We started learning about real wine, too, not Ripple or Annie Green Springs, when we traveled over the bridge to hit Cut-Rate Liquors in Jeffersonville, where they had the real deal, pricey French and Italian choices at $5 per bottle. And then we watched with joy as fine wine shops finally started opening up on the Louisville side, legally selling on Sundays, too!

All this made us happy, but as we know too well, there's a dark side to the restaurant business too: Restaurants operate on narrow margins, and a post-pandemic time of rising food and labor costs makes it tighter than ever.

click to enlarge Often imitated, rarely duplicated, the rolled oyster at Mazzoni's, tracing its roots to the 19th century, was said to be made using a secret recipe from the old country. - Robin Garr
Robin Garr
Often imitated, rarely duplicated, the rolled oyster at Mazzoni's, tracing its roots to the 19th century, was said to be made using a secret recipe from the old country.

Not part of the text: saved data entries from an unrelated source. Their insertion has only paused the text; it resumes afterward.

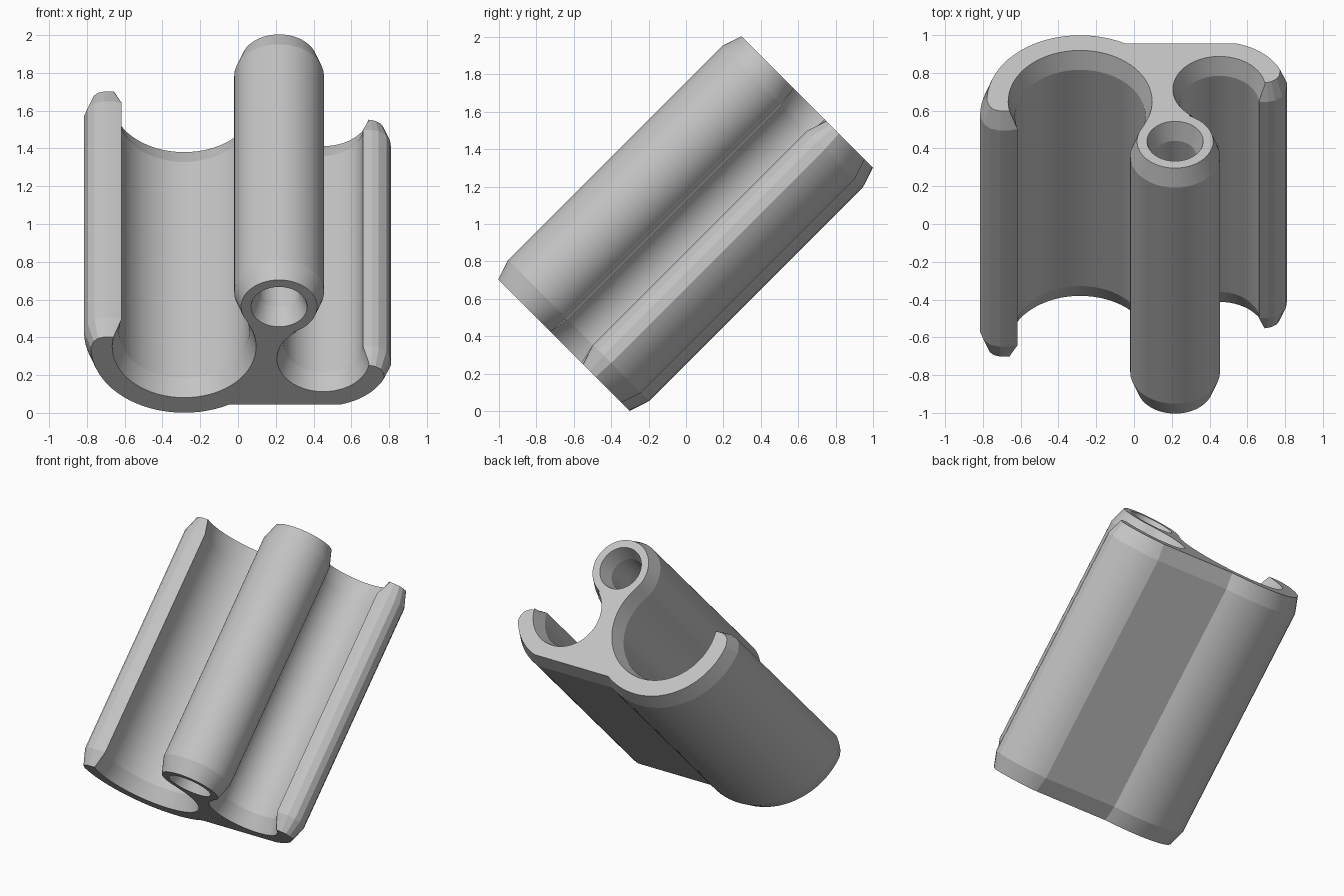
import bpy, bmesh
from math import radians, degrees, sin, cos, atan2, sqrt
from mathutils import Vector

if "Cube" in bpy.data.objects:
    bpy.data.objects.remove(bpy.data.objects["Cube"], do_unlink=True)

HALF = 0.919      # half length along the tilted axis
CHAMFER = 0.11    # chamfer length along the axis
INSET = 0.036     # chamfer depth across the wall


def arc(center, radius, a0, a1, step=5):
    n = max(2, round(abs(a1 - a0) / step))
    angles = [radians(a0 + (a1 - a0) * i / n) for i in range(n + 1)]
    return [Vector((center[0] + radius * cos(a), center[1] + radius * sin(a))) for a in angles]


def heading(a, b):
    return degrees(atan2(b[1] - a[1], b[0] - a[0]))


def inset(loop, d):
    """Move each point to the left of the travel direction, mitred."""
    out = []
    for i, p in enumerate(loop):
        e0 = (p - loop[i - 1]).normalized()
        e1 = (loop[(i + 1) % len(loop)] - p).normalized()
        n0, n1 = Vector((-e0.y, e0.x)), Vector((-e1.y, e1.x))
        out.append(p + (n0 + n1) * d / max(0.5, 1 + n0.dot(n1)))
    return out


def place(p, s):
    """Profile point to world, with the long axis tilted 45 degrees."""
    return Vector((p.x, (s - p.y) / sqrt(2), 1 + (s + p.y) / sqrt(2)))


# Cross-section: wide clip, narrow clip and tube joined at tangent points
wide, narrow, tube = (-0.285, 0.0), (0.452, -0.09), (0.2175, 0.299)
to_narrow = heading(narrow, tube)
to_wide = heading(wide, tube)

outline = arc(wide, 0.53, -180, -61.8)
outline += arc(narrow, 0.39, -75.2, -23)
outline += [Vector(p) for p in ((0.805, -0.185), (0.785, -0.145), (0.745, -0.115), (0.71, -0.105))]
outline += arc(narrow, 0.21, -4, to_narrow - 360)
outline += arc(tube, 0.2375, to_narrow - 180, to_wide + 180)
outline += arc(wide, 0.345, to_wide, -196.5)[1:]
outline += [Vector(p) for p in ((-0.66, 0.108), (-0.71, 0.11), (-0.76, 0.095), (-0.795, 0.06))]
bore = arc(tube, 0.113, 360, 0, 7.5)[:-1]

# Loft both loops through the chamfered ends, then close the end faces
bm = bmesh.new()
end_edges = [[], []]
for loop in (outline, bore):
    small = inset(loop, INSET)
    rings = []
    for pts, s in ((small, -HALF), (loop, CHAMFER - HALF), (loop, HALF - CHAMFER), (small, HALF)):
        rings.append([bm.verts.new(place(p, s)) for p in pts])
    n = len(loop)
    for r0, r1 in zip(rings, rings[1:]):
        for i in range(n):
            j = (i + 1) % n
            bm.faces.new((r0[i], r0[j], r1[j], r1[i]))
    for edges, ring in zip(end_edges, (rings[0], rings[-1])):
        edges += [bm.edges.get((ring[i], ring[(i + 1) % n])) for i in range(n)]
for edges in end_edges:
    bmesh.ops.triangle_fill(bm, edges=edges, use_beauty=True, use_dissolve=False)
bmesh.ops.recalc_face_normals(bm, faces=bm.faces)

mesh = bpy.data.meshes.new("double_clip_holder")
bm.to_mesh(mesh)
bm.free()
holder = bpy.data.objects.new("double_clip_holder", mesh)
bpy.context.collection.objects.link(holder)

# Plain grey finish
grey = bpy.data.materials.new("plain_grey")
grey.use_nodes = True
colour = (0.55, 0.55, 0.55, 1)
grey.diffuse_color = colour
grey.node_tree.nodes["Principled BSDF"].inputs["Base Color"].default_value = colour
mesh.materials.append(grey)

bpy.ops.object.select_all(action="DESELECT")
holder.select_set(True)
bpy.context.view_layer.objects.active = holder
bpy.ops.object.shade_smooth_by_angle(angle=radians(13))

The conventional wisdom that 90% of new restaurants fail within their first year is a myth, but backing a friend's eatery can still be a risky investment. According to BinWise, a beverage management platform for the beverage industry, approximately 60% of restaurants fail within the first year of operation and 80% fail within the first five years. "These numbers may seem off-putting," BinWise reports. But, looking on the bright side, it adds, "but the remaining 20% of restaurants go on to find long-term growth and success."

Oh-kay, then! Looking over my own files, that guesstimate feels pretty close. Of ten top romantic dining rooms I listed for a Valentine's Day column in 2006, just four remain in anything like their prior form: 610 Magnolia, Le Relais, 211 Clover, and Buck’s.

The more things change, the philosopher said, the more they stay the same. Maybe. But I'd still be mighty happy to be able to drop in on Imorde's again for a bowl of spaghetti with marinara sauce, or hit Mazzoni's for a rolled oyster. I miss The Winery, the Blind Pig, Sixth Avenue, Steam, Fire & Ice, Club Grotto, or, well, name your own favorite. We've got thousands of happy memories to choose from.